◆ **Work request**: Please copy out the entries below exactly, beginning with the line that contains "by a plane;" and ending with the line that contains "bmesh.ops.holes_fill(bm, edges=[e for", and include nothing outside that span.

Document images with source code
/---
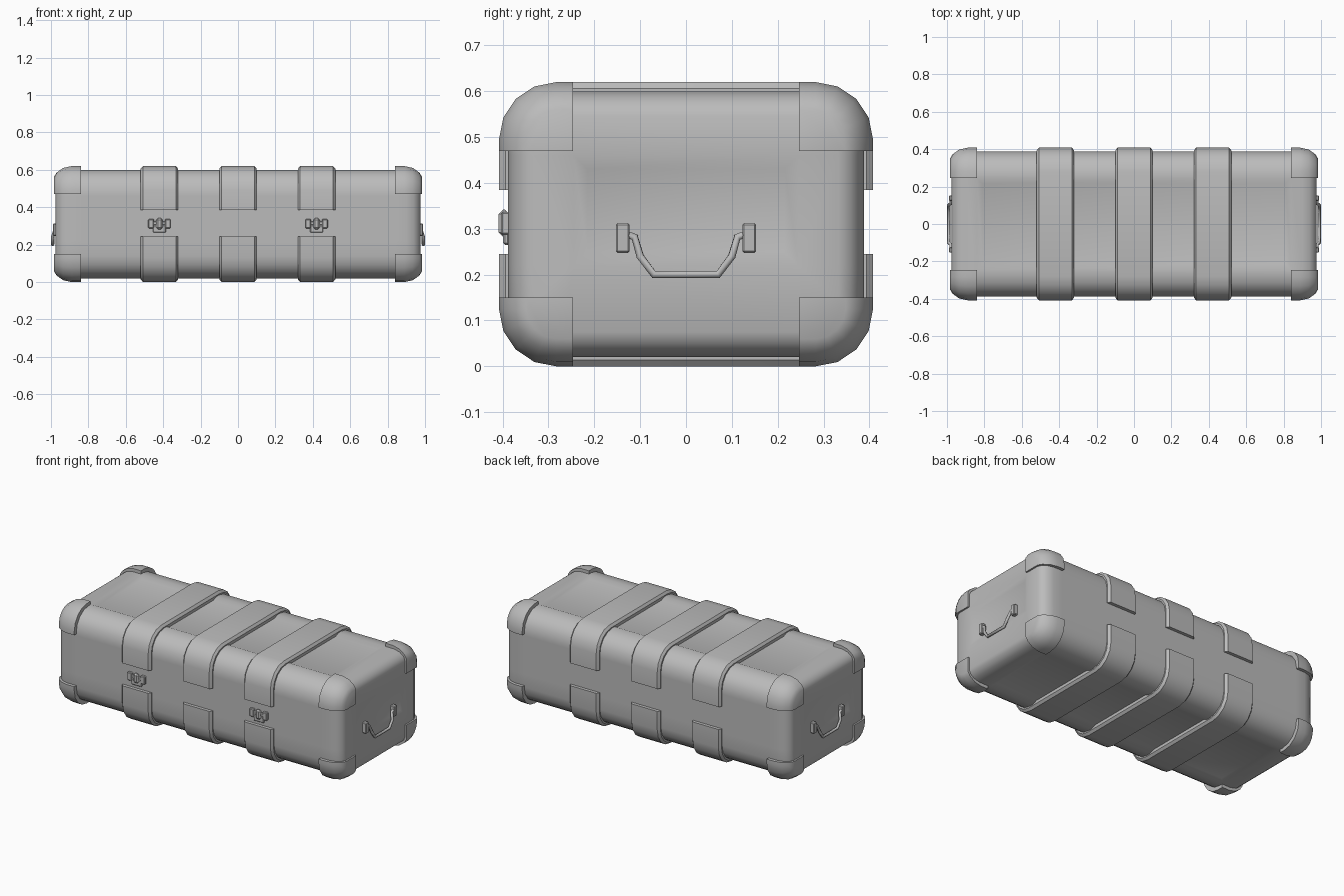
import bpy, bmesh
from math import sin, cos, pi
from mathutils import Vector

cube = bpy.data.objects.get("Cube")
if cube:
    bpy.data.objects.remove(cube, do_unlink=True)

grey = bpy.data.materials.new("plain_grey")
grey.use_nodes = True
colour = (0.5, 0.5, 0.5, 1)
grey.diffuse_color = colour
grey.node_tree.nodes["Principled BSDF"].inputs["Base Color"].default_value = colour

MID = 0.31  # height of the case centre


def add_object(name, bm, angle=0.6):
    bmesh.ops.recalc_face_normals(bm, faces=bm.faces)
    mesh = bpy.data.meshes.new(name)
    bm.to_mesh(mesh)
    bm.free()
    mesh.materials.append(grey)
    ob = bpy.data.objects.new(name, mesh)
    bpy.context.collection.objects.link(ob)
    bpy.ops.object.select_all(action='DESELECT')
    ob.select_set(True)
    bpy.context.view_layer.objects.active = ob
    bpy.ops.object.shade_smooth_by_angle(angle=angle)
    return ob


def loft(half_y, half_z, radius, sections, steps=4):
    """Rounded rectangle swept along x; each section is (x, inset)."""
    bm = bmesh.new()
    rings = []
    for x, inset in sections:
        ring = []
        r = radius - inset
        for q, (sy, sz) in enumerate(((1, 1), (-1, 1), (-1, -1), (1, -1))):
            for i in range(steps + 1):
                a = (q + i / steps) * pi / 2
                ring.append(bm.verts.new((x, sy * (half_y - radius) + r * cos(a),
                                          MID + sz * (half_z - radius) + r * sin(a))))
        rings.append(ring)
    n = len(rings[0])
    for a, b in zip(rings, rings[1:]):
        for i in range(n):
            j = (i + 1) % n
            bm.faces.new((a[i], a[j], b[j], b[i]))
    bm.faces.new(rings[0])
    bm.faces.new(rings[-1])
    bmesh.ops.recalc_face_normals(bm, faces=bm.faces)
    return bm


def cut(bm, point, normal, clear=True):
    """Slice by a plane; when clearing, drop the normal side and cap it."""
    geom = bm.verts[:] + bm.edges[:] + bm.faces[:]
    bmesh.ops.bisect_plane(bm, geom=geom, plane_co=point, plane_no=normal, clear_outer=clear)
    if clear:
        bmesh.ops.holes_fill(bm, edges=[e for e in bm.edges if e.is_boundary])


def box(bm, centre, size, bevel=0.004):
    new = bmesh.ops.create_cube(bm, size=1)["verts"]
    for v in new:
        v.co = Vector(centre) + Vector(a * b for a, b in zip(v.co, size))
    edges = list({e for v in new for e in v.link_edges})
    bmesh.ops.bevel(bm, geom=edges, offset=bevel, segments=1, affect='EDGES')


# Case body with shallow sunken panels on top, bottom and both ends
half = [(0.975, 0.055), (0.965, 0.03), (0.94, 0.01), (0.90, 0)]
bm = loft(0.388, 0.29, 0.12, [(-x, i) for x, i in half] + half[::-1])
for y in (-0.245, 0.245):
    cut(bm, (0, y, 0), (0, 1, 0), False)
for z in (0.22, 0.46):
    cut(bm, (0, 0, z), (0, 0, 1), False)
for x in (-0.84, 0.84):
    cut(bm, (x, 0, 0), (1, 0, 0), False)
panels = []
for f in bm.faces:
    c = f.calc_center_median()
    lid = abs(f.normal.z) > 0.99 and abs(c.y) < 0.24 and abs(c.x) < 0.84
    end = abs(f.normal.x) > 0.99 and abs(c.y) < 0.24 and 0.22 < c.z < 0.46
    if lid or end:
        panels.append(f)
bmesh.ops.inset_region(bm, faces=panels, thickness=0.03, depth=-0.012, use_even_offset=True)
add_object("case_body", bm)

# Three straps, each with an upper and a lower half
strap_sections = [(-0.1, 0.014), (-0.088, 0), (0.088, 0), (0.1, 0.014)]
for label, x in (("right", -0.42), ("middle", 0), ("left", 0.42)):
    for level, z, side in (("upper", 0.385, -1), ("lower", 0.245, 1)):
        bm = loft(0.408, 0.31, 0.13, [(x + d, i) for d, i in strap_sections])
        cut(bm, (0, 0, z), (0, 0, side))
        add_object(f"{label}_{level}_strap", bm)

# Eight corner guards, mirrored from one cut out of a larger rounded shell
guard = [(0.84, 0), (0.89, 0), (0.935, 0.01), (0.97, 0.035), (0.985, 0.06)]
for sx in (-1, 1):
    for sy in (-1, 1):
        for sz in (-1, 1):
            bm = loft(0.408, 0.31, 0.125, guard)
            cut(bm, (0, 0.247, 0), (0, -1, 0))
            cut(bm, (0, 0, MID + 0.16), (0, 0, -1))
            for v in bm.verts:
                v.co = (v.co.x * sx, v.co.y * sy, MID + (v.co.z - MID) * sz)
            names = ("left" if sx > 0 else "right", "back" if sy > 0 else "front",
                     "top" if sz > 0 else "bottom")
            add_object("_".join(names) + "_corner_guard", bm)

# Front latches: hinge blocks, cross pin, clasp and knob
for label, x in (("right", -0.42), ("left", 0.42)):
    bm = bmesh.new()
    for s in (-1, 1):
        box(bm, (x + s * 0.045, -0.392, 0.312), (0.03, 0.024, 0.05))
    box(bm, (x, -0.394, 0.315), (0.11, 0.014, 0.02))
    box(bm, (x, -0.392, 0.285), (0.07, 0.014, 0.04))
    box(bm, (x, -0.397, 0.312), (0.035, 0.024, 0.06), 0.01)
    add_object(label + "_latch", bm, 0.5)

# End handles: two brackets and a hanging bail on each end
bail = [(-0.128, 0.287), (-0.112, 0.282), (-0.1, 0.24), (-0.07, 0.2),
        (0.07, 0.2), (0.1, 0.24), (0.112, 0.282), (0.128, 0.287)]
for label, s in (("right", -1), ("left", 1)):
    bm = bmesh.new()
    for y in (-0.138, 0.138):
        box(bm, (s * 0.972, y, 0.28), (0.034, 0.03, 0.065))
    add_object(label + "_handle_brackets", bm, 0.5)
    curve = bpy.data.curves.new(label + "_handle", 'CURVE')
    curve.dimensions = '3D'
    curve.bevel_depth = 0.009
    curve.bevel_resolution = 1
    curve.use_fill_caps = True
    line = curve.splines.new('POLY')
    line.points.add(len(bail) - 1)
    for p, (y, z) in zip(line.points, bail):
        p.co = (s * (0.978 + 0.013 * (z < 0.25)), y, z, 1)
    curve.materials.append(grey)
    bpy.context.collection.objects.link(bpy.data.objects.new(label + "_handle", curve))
\---
◆ **Solution**:
    """Slice by a plane; when clearing, drop the normal side and cap it."""
    geom = bm.verts[:] + bm.edges[:] + bm.faces[:]
    bmesh.ops.bisect_plane(bm, geom=geom, plane_co=point, plane_no=normal, clear_outer=clear)
    if clear:
        bmesh.ops.holes_fill(bm, edges=[e for e in bm.edges if e.is_boundary])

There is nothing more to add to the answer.